Data sets need not rely on internal data, however. “Social media data now gives us the ability to ‘listen’ to the business,” says Zahir Ladhani, vice-president at IBM Smarter Workforce. “You can look at what customers are saying about your business, what employees are saying, and what you yourself are saying – cull all that data together and you can understand the impact.
“Most recruitment organisations now use social media and job-site data,” says Mr Ladhani. “We looked at an organisation which had very specialised, very hard to find skill sets. When we analysed the data of the top performers in that job family, we found out that they all hung out at a very unique, niche social media site. Once we tapped into that database, boom!”
As more companies start to analyse their employee data to make hiring decisions, could recruitment finally become more of a science than an art?

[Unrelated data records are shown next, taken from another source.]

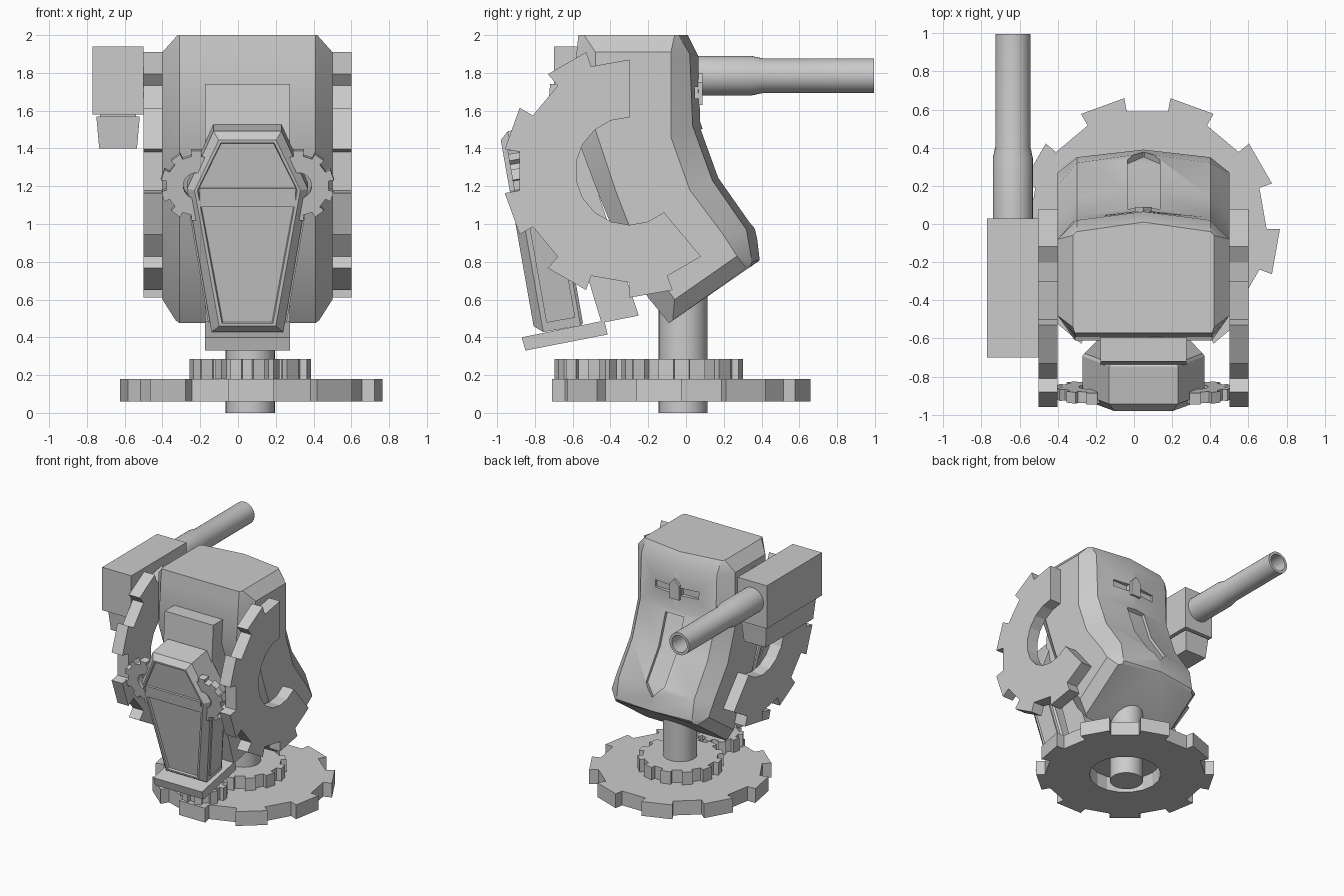
import bpy, bmesh
from math import sin, cos, radians, pi
from mathutils import Matrix, Vector

if "Cube" in bpy.data.objects:
    bpy.data.objects.remove(bpy.data.objects["Cube"])

CX = 0.05  # mirror plane of the turret head


def finish(name, bm, mat=None, smooth=None):
    bmesh.ops.remove_doubles(bm, verts=bm.verts, dist=1e-5)
    bmesh.ops.recalc_face_normals(bm, faces=bm.faces)
    me = bpy.data.meshes.new(name)
    bm.to_mesh(me)
    bm.free()
    if mat:
        me.transform(mat)
    ob = bpy.data.objects.new(name, me)
    bpy.context.collection.objects.link(ob)
    if smooth:
        shade(ob, smooth)
    return ob


def activate(ob):
    bpy.ops.object.select_all(action='DESELECT')
    ob.select_set(True)
    bpy.context.view_layer.objects.active = ob


def shade(ob, deg):
    activate(ob)
    bpy.ops.object.shade_smooth_by_angle(angle=radians(deg))


def loft(name, rings, closed=False, mat=None, smooth=None):
    """Bridge equal-length closed rings; cap the ends unless closed."""
    bm = bmesh.new()
    vs = [[bm.verts.new(p) for p in r] for r in rings]
    n, m = len(vs[0]), len(vs)
    for k in range(m if closed else m - 1):
        a, b = vs[k], vs[(k + 1) % m]
        for i in range(n):
            j = (i + 1) % n
            bm.faces.new((a[i], a[j], b[j], b[i]))
    if not closed:
        bm.faces.new(vs[0])
        bm.faces.new(vs[-1])
    return finish(name, bm, mat, smooth)


def box(name, x0, x1, y0, y1, z0, z1, mat=None, taper=0.0):
    t = taper
    return loft(name, [
        [(x0 + t, y0 + t, z0), (x1 - t, y0 + t, z0), (x1 - t, y1 - t, z0), (x0 + t, y1 - t, z0)],
        [(x0, y0, z1), (x1, y0, z1), (x1, y1, z1), (x0, y1, z1)]], mat=mat)


def gear(name, n, tip, root, hole, thick, first, mat, count=None):
    """Flat gear ring; with count it becomes an open arc of that many teeth."""
    p = 360 / n
    w = p / 2
    pts = [(first - w, root)] if count else []
    for k in range(count or n):
        s = first + k * p
        pts += [(s, root), (s, tip), (s + w, tip), (s + w, root)]
    if count:
        pts.append((pts[-1][0] + w, root))
    rings = []
    for a, r in pts:
        c, s = cos(radians(a)), sin(radians(a))
        rings.append([(c * r, s * r, 0), (c * r, s * r, thick),
                      (c * hole, s * hole, thick), (c * hole, s * hole, 0)])
    return loft(name, rings, closed=not count, mat=mat)


def lathe(name, prof, mat, n=32):
    """Revolve (radius, height) points round local z."""
    return loft(name, [[(r * cos(2 * pi * i / n), r * sin(2 * pi * i / n), h)
                        for i in range(n)] for r, h in prof], mat=mat, smooth=35)


def cut(ob, cutter):
    md = ob.modifiers.new("cut", 'BOOLEAN')
    md.operation, md.solver, md.object = 'DIFFERENCE', 'EXACT', cutter
    activate(ob)
    bpy.ops.object.modifier_apply(modifier=md.name)
    bpy.data.objects.remove(cutter)


T = Matrix.Translation

# Base gear, pinions and shaft
gear("base_gear", 9, 0.695, 0.625, 0.28, 0.12, 20, T((0.07, -0.025, 0.06)))
gear("centre_pinion", 12, 0.325, 0.285, 0.1, 0.105, 7, T((0.065, -0.02, 0.18)))
gear("idler_pinion", 9, 0.18, 0.145, 0.03, 0.105, 0, T((0.05, -0.52, 0.18)))
lathe("shaft", [(0.13, 0), (0.13, 0.8)], T((0.065, -0.015, 0)))

# Head: each level has front centre, front cheek, side front, side back, back (x, y, z)
levels = [
    [(0, .01, 2), (.35, -.04, 2), (.37, -.06, 2), (.37, -.54, 2), (.36, -.57, 2)],
    [(0, .065, 1.89), (.35, .02, 1.9), (.45, -.08, 1.91), (.45, -.48, 1.91), (.36, -.58, 1.9)],
    [(0, .075, 1.54), (.35, .035, 1.52), (.45, -.08, 1.46), (.45, -.48, 1.5), (.36, -.61, 1.55)],
    [(0, .18, 1.25), (.35, .14, 1.23), (.45, .02, 1.18), (.45, -.37, 1.17), (.36, -.48, 1.2)],
    [(0, .37, .98), (.35, .32, .97), (.45, .2, .94), (.45, -.25, .86), (.36, -.35, .88)],
    [(0, .39, .81), (.35, .35, .80), (.45, .27, .83), (.45, -.06, .6), (.36, -.2, .61)],
    [(0, .38, .80), (.35, .34, .775), (.38, .32, .765), (.38, -.07, .49), (.36, -.09, .475)],
]
head = loft("head_hull", [[(CX + x, y, z) for x, y, z in L] +
                          [(CX - x, y, z) for x, y, z in reversed(L[1:])] for L in levels])

# Face: pointed nose groove and two eye slots
groove = []
for y, z, w in [(.09, 1.5, .085), (.18, 1.25, .085), (.35, 1.01, .085), (.385, .92, .004)]:
    groove.append([(CX - w, y - .035, z - .01), (CX + w, y - .035, z - .01),
                   (CX + w, y + .08, z + .04), (CX - w, y + .08, z + .04)])
cut(head, loft("groove_cutter", groove))
for s in (-1, 1):
    a, b = sorted((CX + s * 0.05, CX + s * 0.2))
    cut(head, box("eye_cutter", a, b, 0.03, 0.2, 1.665, 1.725))
shade(head, 30)
crest = [(-.045, 1.63), (.045, 1.63), (.045, 1.75), (0, 1.8), (-.045, 1.75)]
loft("brow_crest", [[(CX + x, y, z) for x, z in crest] for y in (0.04, 0.088)])

# Side gear arcs
for name, x in (("left_side_gear", -0.5), ("right_side_gear", 0.5)):
    m = Matrix(((0, 0, 1, x), (1, 0, 0, -0.3), (0, 1, 0, 1.28), (0, 0, 0, 1)))
    gear(name, 9, 0.67, 0.59, 0.285, 0.1, 110, m, count=5)

# Back bracket with foot
prof = [(-.57, 1.74), (-.72, 1.74), (-.74, 1.45), (-.45, .485), (-.87, .40),
        (-.85, .33), (-.415, .415), (-.43, .48), (-.25, .515), (-.56, 1.45)]
loft("back_bracket", [[(x, y, z) for y, z in prof] for x in (CX - .225, CX + .225)])

# Casket: hexagonal case with bevelled lid and recessed panel, leaning back
lean = T((CX, -0.8, 0.42)) @ Matrix.Rotation(radians(10), 4, 'X')


def hexagon(y, d):
    return [(-.19 + d, y, d), (.19 - d, y, d), (.32 - d, y, .77),
            (.18 - d * .7, y, 1.08 - d), (-.18 + d * .7, y, 1.08 - d), (-.32 + d, y, .77)]


loft("casket", [hexagon(y, d) for y, d in
                ((.26, .01), (.245, 0), (.045, 0), (0, .04), (0, .055), (.015, .06))], mat=lean)
box("casket_belt", -.255, .255, 0.0, .05, .68, .78, mat=lean)
for s, side in ((-1, "left"), (1, "right")):
    # Bevelled side strips and hinge gears of the casket
    rail = [(s * (.19 + .13 * t), y, .77 * t) for t, y in ((.06, .07), (.06, .225), (.92, .225), (.92, .07))]
    loft(side + "_casket_panel", [rail, [(x + s * .01, y, z) for x, y, z in rail]], mat=lean)
    m = lean @ T((s * 0.27, 0.085, 0.79)) @ Matrix.Rotation(pi / 2, 4, 'X')
    gear(side + "_hinge_gear", 10, 0.19, 0.16, 0.07, 0.06, 9, m)

# Gun: housing, magazine and hollow barrel
box("gun_housing", -.77, -.5, -.7, .03, 1.58, 1.94)
box("gun_magazine", -.75, -.52, -.65, .01, 1.4, 1.57, taper=0.015)
box("magazine_neck", -.73, -.54, -.62, -.02, 1.55, 1.6)
lathe("gun_barrel", [(.105, 0), (.105, .33), (.092, .39), (.092, .98), (.07, .98), (.07, .6)],
      T((-.635, .015, 1.785)) @ Matrix.Rotation(-pi / 2, 4, 'X'))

“The potential is clearly much greater now than ever before to crunch very large volumes of data and draw conclusions from that which can make better decisions,” says Mr Woodward. “The methods and computing power being used in weather forecasting 10 years ago are now available to us all . . . who knows where this may go.”